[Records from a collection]
--- START ---

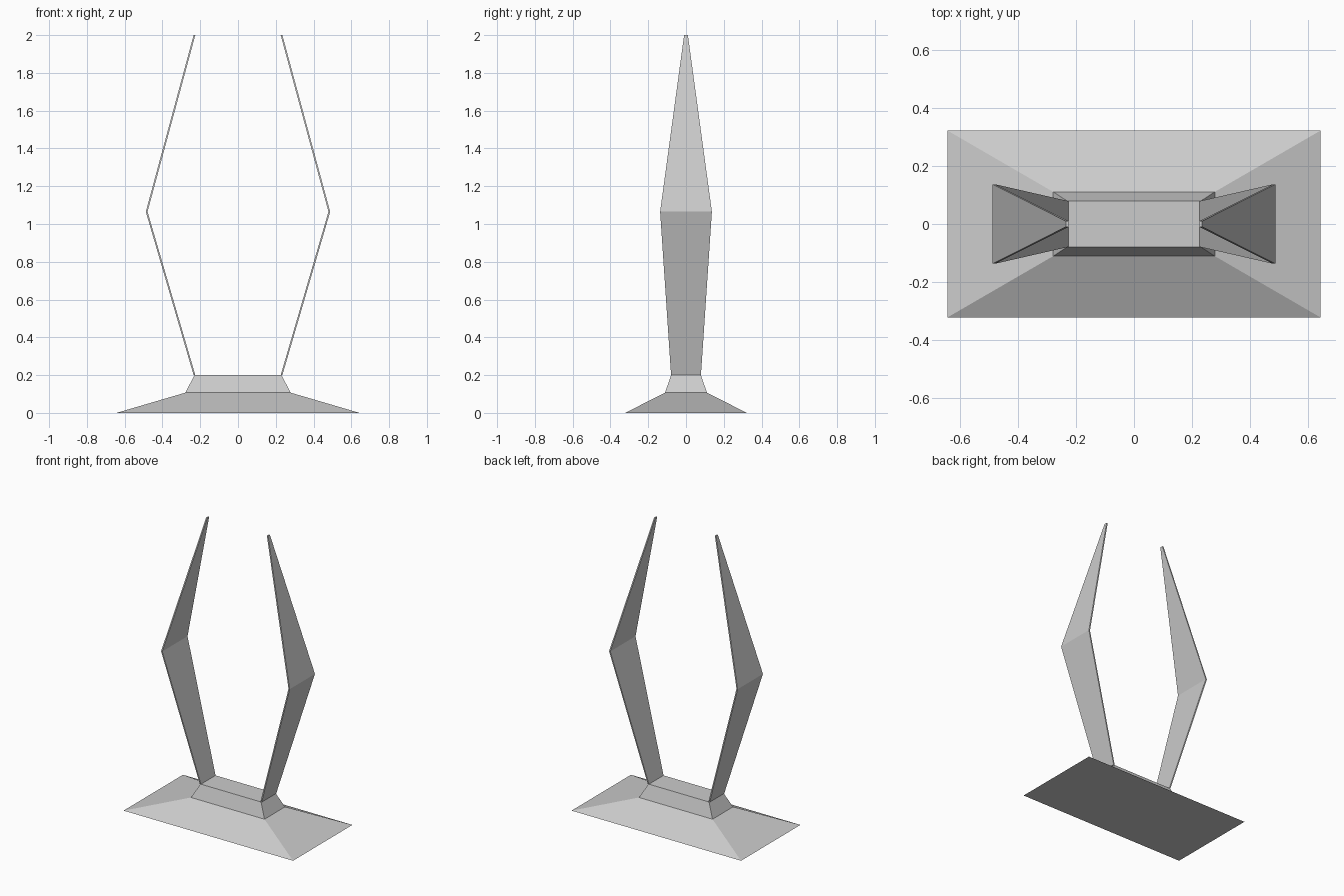
import bpy

if "Cube" in bpy.data.objects:
    bpy.data.objects.remove(bpy.data.objects["Cube"])


def loft(name, rings):
    """Closed solid through rectangular sections (x0, x1, half_y, z)."""
    verts = []
    for x0, x1, h, z in rings:
        verts += [(x0, -h, z), (x1, -h, z), (x1, h, z), (x0, h, z)]
    faces = [(3, 2, 1, 0)]
    for r in range(len(rings) - 1):
        a = r * 4
        for i in range(4):
            j = (i + 1) % 4
            faces.append((a + i, a + j, a + 4 + j, a + 4 + i))
    t = len(verts) - 4
    faces.append((t, t + 1, t + 2, t + 3))
    mesh = bpy.data.meshes.new(name)
    mesh.from_pydata(verts, [], faces)
    obj = bpy.data.objects.new(name, mesh)
    bpy.context.collection.objects.link(obj)
    return obj


# Stepped pedestal: wide sloping skirt, then a steeper block
loft("base", [(-0.643, 0.643, 0.322, 0.0),
              (-0.279, 0.279, 0.111, 0.107),
              (-0.23, 0.23, 0.079, 0.2)])

# Thin bent blades, widest at the elbow and tapering to the tip
blade = [(0.226, 0.235, 0.079, 0.2),
         (0.479, 0.488, 0.137, 1.065),
         (0.226, 0.235, 0.01, 2.0)]
loft("right_blade", blade)
loft("left_blade", [(-x1, -x0, h, z) for x0, x1, h, z in blade])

--- END ---

- EXERCISE PROMPT
Beginning with the line that holds "solid through rectangular", restate word for word every line down to the end of the data, and only those lines.

- OUTPUT FOR THIS TASK
    """Closed solid through rectangular sections (x0, x1, half_y, z)."""
    verts = []
    for x0, x1, h, z in rings:
        verts += [(x0, -h, z), (x1, -h, z), (x1, h, z), (x0, h, z)]
    faces = [(3, 2, 1, 0)]
    for r in range(len(rings) - 1):
        a = r * 4
        for i in range(4):
            j = (i + 1) % 4
            faces.append((a + i, a + j, a + 4 + j, a + 4 + i))
    t = len(verts) - 4
    faces.append((t, t + 1, t + 2, t + 3))
    mesh = bpy.data.meshes.new(name)
    mesh.from_pydata(verts, [], faces)
    obj = bpy.data.objects.new(name, mesh)
    bpy.context.collection.objects.link(obj)
    return obj


# Stepped pedestal: wide sloping skirt, then a steeper block
loft("base", [(-0.643, 0.643, 0.322, 0.0),
              (-0.279, 0.279, 0.111, 0.107),
              (-0.23, 0.23, 0.079, 0.2)])

# Thin bent blades, widest at the elbow and tapering to the tip
blade = [(0.226, 0.235, 0.079, 0.2),
         (0.479, 0.488, 0.137, 1.065),
         (0.226, 0.235, 0.01, 2.0)]
loft("right_blade", blade)
loft("left_blade", [(-x1, -x0, h, z) for x0, x1, h, z in blade])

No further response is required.